> **TASK BRIEF**: Which lines of the entries hold the string "objects"? Copy each one.

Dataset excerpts
• • • • •
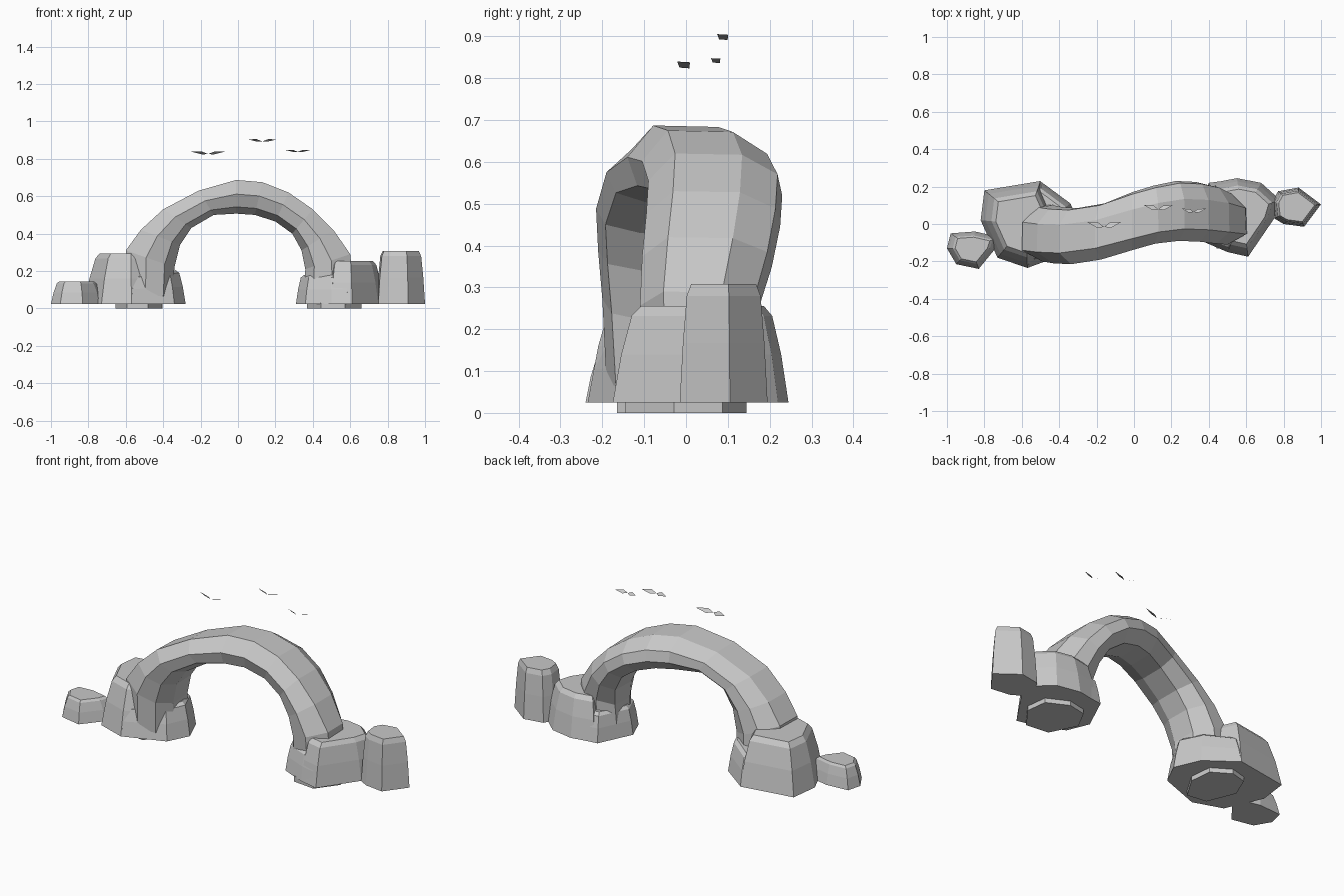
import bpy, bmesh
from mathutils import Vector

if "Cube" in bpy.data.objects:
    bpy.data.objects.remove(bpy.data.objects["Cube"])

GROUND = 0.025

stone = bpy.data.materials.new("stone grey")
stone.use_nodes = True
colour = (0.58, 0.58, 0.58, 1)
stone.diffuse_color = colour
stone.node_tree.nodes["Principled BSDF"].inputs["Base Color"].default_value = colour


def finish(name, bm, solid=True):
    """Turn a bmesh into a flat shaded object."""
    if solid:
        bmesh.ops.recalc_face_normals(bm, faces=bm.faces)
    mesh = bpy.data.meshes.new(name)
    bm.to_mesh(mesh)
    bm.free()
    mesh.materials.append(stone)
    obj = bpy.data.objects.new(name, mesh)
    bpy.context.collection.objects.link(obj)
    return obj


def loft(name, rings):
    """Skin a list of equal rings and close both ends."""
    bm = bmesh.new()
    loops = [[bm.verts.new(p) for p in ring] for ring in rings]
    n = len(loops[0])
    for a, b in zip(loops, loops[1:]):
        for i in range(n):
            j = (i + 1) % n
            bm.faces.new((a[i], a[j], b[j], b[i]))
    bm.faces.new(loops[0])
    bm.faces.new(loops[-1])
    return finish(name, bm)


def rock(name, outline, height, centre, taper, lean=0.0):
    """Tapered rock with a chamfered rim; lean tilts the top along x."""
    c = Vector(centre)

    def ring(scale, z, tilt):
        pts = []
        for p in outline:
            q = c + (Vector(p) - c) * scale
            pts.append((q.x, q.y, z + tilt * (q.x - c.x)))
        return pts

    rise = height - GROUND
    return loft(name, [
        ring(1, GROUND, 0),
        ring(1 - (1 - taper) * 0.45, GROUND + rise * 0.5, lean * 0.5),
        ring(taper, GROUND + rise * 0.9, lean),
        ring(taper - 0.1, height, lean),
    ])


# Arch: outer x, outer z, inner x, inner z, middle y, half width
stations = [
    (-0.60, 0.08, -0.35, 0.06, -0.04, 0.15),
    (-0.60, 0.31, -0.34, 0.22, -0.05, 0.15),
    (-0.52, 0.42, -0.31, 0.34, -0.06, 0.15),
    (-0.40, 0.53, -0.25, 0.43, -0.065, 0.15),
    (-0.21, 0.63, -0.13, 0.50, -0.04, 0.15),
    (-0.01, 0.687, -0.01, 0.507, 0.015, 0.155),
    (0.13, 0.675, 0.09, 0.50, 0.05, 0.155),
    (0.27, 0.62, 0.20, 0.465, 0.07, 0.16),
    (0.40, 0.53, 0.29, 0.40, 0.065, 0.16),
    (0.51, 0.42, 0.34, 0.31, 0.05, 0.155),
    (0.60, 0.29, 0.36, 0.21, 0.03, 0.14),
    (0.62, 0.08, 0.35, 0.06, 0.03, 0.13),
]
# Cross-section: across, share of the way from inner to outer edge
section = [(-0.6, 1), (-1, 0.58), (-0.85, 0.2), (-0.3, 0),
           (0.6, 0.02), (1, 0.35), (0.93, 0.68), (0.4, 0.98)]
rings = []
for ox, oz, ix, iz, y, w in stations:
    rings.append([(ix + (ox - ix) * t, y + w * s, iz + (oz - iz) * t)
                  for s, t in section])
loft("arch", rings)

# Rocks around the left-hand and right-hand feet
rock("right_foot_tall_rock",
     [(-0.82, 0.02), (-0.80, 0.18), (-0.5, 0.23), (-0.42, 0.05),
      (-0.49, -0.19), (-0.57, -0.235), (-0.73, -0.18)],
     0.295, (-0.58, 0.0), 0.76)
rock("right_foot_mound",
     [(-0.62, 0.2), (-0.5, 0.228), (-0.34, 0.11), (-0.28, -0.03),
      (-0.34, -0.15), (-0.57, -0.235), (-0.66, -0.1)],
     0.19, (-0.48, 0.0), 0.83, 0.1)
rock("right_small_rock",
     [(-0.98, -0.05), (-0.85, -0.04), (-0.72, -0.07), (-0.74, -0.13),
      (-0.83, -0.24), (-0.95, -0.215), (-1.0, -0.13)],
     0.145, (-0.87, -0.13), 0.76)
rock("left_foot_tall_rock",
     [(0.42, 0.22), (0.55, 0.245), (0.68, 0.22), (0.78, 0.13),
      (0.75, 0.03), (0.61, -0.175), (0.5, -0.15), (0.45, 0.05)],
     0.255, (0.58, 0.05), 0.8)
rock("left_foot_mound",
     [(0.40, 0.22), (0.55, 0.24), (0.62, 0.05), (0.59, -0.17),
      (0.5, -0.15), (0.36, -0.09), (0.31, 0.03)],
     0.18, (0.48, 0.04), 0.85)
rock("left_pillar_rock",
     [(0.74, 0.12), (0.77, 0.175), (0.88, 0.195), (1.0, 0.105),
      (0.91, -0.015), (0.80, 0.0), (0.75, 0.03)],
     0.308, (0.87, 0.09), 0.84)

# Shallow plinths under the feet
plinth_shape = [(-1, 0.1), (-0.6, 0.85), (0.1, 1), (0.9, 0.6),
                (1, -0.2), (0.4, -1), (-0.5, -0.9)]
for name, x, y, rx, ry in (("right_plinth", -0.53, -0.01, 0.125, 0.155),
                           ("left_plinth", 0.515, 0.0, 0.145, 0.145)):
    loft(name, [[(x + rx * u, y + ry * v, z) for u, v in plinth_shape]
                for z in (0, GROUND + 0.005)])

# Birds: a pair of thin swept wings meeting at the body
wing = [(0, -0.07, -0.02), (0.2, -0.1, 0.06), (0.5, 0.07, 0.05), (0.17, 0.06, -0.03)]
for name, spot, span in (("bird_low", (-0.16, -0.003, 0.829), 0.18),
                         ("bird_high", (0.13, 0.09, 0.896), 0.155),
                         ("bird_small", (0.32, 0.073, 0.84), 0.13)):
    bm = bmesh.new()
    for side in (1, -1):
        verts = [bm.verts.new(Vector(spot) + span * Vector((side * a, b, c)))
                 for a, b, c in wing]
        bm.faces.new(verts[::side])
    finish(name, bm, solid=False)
• • • • •
> **EXERCISE SOLUTION**:
if "Cube" in bpy.data.objects:
    bpy.data.objects.remove(bpy.data.objects["Cube"])
    obj = bpy.data.objects.new(name, mesh)
    bpy.context.collection.objects.link(obj)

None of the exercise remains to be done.